START Material for this exercise

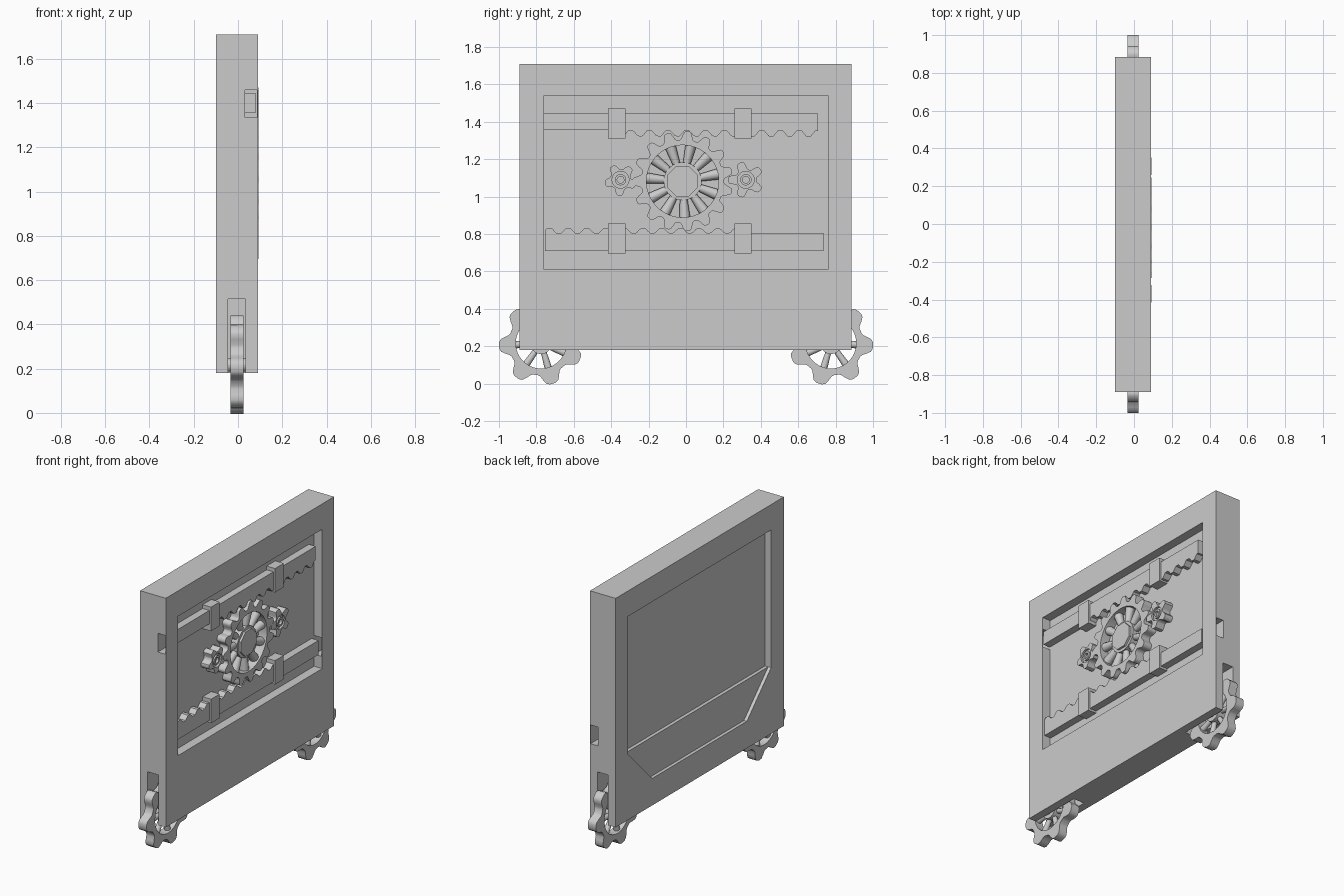
import bpy, bmesh, math
from mathutils import Matrix, Vector

if "Cube" in bpy.data.objects:
    bpy.data.objects.remove(bpy.data.objects["Cube"])

grey = bpy.data.materials.new("plain_grey")
grey.diffuse_color = (0.6, 0.6, 0.6, 1)
grey.use_nodes = True
grey.node_tree.nodes["Principled BSDF"].inputs["Base Color"].default_value = grey.diffuse_color


def finish(name, bm, smooth=False):
    bmesh.ops.recalc_face_normals(bm, faces=bm.faces)
    me = bpy.data.meshes.new(name)
    bm.to_mesh(me)
    bm.free()
    me.materials.append(grey)
    ob = bpy.data.objects.new(name, me)
    bpy.context.collection.objects.link(ob)
    if smooth:
        bpy.ops.object.select_all(action='DESELECT')
        ob.select_set(True)
        bpy.context.view_layer.objects.active = ob
        bpy.ops.object.shade_smooth_by_angle(angle=math.radians(35))
    return ob


def prism(name, pts, x0, x1):
    """Extrude a (y, z) outline along x."""
    bm = bmesh.new()
    a = [bm.verts.new((x0, y, z)) for y, z in pts]
    b = [bm.verts.new((x1, y, z)) for y, z in pts]
    bm.faces.new(a)
    bm.faces.new(b)
    for i in range(len(a)):
        j = (i + 1) % len(a)
        bm.faces.new((a[i], a[j], b[j], b[i]))
    return finish(name, bm)


def rect(y0, y1, z0, z1):
    return [(y0, z0), (y1, z0), (y1, z1), (y0, z1)]


def ngon(c, r, n, turn=0):
    return [(c[0] + r * math.cos(math.tau * i / n + turn),
             c[1] + r * math.sin(math.tau * i / n + turn)) for i in range(n)]


def gear_ring(name, c, teeth, root, tip, hole, x0, x1, phase):
    """Toothed ring with a round hole; phase is the angle of one tooth."""
    bm = bmesh.new()
    n = teeth * 12
    loops = []
    for x, outer in ((x0, True), (x1, True), (x1, False), (x0, False)):
        loop = []
        for i in range(n):
            t = math.tau * i / n
            wave = max(-1, min(1, 1.5 * math.cos(teeth * t)))
            r = (root + tip) / 2 + wave * (tip - root) / 2 if outer else hole
            loop.append(bm.verts.new((x, c[0] + r * math.cos(t + phase),
                                      c[1] + r * math.sin(t + phase))))
        loops.append(loop)
    for k in range(4):
        p, q = loops[k], loops[(k + 1) % 4]
        for i in range(n):
            j = (i + 1) % n
            bm.faces.new((p[i], p[j], q[j], q[i]))
    return finish(name, bm, True)


def spokes(name, c, x, count, r0, r1, w0, w1, phase):
    """Tapered round spokes around the x axis."""
    bm = bmesh.new()
    for i in range(count):
        t = math.tau * i / count + phase
        d = Vector((0, math.cos(t), math.sin(t)))
        m = (Matrix.Translation(Vector((x, c[0], c[1])) + d * (r0 + r1) / 2)
             @ d.to_track_quat('Z', 'Y').to_matrix().to_4x4())
        bmesh.ops.create_cone(bm, cap_ends=True, segments=12, radius1=w0,
                              radius2=w1, depth=r1 - r0, matrix=m)
    return finish(name, bm, True)


# Case with recesses, rack slots and wheel wells
FLOOR = 0.03
case = prism("case", rect(-0.89, 0.885, 0.18, 1.71), -0.1, 0.09)
cuts = [
    ("front_recess", rect(-0.76, 0.76, 0.61, 1.54), FLOOR, 0.2),
    ("back_recess", rect(-0.755, 0.755, 0.62, 1.54), -0.2, -0.055),
    ("back_lower_recess", [(-0.755, 0.62), (-0.5, 0.36), (0.5, 0.36),
                           (0.755, 0.62), (0.755, 0.7), (-0.755, 0.7)], -0.2, -0.078),
    ("upper_rack_slot", rect(-1, -0.7, 1.335, 1.46), FLOOR + 0.001, 0.086),
    ("lower_rack_slot", rect(0.7, 1, 0.69, 0.815), FLOOR + 0.001, 0.086),
    ("front_wheel_well", rect(-1.1, -0.53, 0.0, 0.515), -0.045, 0.035),
    ("back_wheel_well", rect(0.53, 1.1, 0.0, 0.515), -0.045, 0.035),
]
for name, pts, x0, x1 in cuts:
    cutter = prism(name + "_cutter", pts, x0, x1)
    cutter.hide_render = True
    cutter.display_type = 'WIRE'
    mod = case.modifiers.new(name, 'BOOLEAN')
    mod.operation = 'DIFFERENCE'
    mod.solver = 'EXACT'
    mod.object = cutter
# Apply the cuts and drop the helpers
bpy.context.view_layer.update()
cut_mesh = bpy.data.meshes.new_from_object(
    case.evaluated_get(bpy.context.evaluated_depsgraph_get()))
helpers = [m.object for m in case.modifiers]
case.modifiers.clear()
case.data = cut_mesh
for h in helpers:
    bpy.data.objects.remove(h)


# Toothed racks
def wavy(y0, y1, base, height, peak, pitch=0.1, steps=8):
    n = round((y1 - y0) / pitch * steps)
    out = []
    for i in range(n + 1):
        y = y0 + (y1 - y0) * i / n
        w = max(-1, min(1, 1.4 * math.cos(math.tau * (y - peak) / pitch)))
        out.append((y, base + height * (w + 1) / 2))
    return out


prism("upper_rack", [(0.705, 1.445), (-0.765, 1.445), (-0.765, 1.355), (-0.37, 1.355)]
      + wavy(-0.36, 0.705, 1.352, -0.03, 0.055), FLOOR, 0.08)
prism("lower_rack", [(-0.755, 0.71), (0.735, 0.71), (0.735, 0.805), (0.31, 0.805)]
      + wavy(-0.755, 0.3, 0.805, 0.026, -0.73)[::-1], FLOOR, 0.08)

# Rack brackets
for side, y in (("front", -0.37), ("back", 0.305)):
    for level, z in (("upper", 1.39), ("lower", 0.775)):
        prism(f"{level}_{side}_bracket", rect(y - 0.046, y + 0.046, z - 0.08, z + 0.08),
              FLOOR - 0.005, 0.092)

# Main gear
C = (-0.018, 1.082)
gear_ring("main_gear_rim", C, 15, 0.222, 0.268, 0.193, FLOOR - 0.002, 0.092, math.radians(84))
spokes("main_gear_spokes", C, 0.052, 11, 0.085, 0.2, 0.019, 0.03, 0.2)
prism("main_gear_hub", ngon(C, 0.102, 24), FLOOR - 0.002, 0.078)
prism("main_gear_cap", ngon(C, 0.088, 8, math.pi / 8), 0.07, 0.092)

# Small pinions
for side, c, r, phase in (("front", (-0.35, 1.09), 0.085, 50), ("back", (0.32, 1.09), 0.096, 36)):
    gear_ring(f"{side}_pinion", c, 5, 0.056, r, 0.045, FLOOR - 0.002, 0.09, math.radians(phase))
    prism(f"{side}_pinion_web", ngon(c, 0.047, 20), FLOOR - 0.002, 0.075)
    gear_ring(f"{side}_pinion_collar", c, 4, 0.03, 0.03, 0.018, 0.07, 0.09, 0)

# Cog wheels at both lower corners
for side, s in (("front", -1), ("back", 1)):
    c = (s * 0.775, 0.216)
    phase = math.radians(183.4 if s < 0 else -3.4)
    gear_ring(f"{side}_wheel_rim", c, 7, 0.172, 0.225, 0.135, -0.035, 0.025, phase)
    spokes(f"{side}_wheel_spokes", c, -0.005, 7, 0.045, 0.142, 0.015, 0.02, phase)
    prism(f"{side}_wheel_hub", ngon(c, 0.058, 20), -0.035, 0.025)
    prism(f"{side}_wheel_axle", ngon(c, 0.03, 16), -0.06, 0.05)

END Material for this exercise

→ **Work instructions**
Please reproduce the lines from the line with "for x, outer" to the line with "r = (root +", both ends included, exactly as they appear above.

→ **Output for this exercise**
    for x, outer in ((x0, True), (x1, True), (x1, False), (x0, False)):
        loop = []
        for i in range(n):
            t = math.tau * i / n
            wave = max(-1, min(1, 1.5 * math.cos(teeth * t)))
            r = (root + tip) / 2 + wave * (tip - root) / 2 if outer else hole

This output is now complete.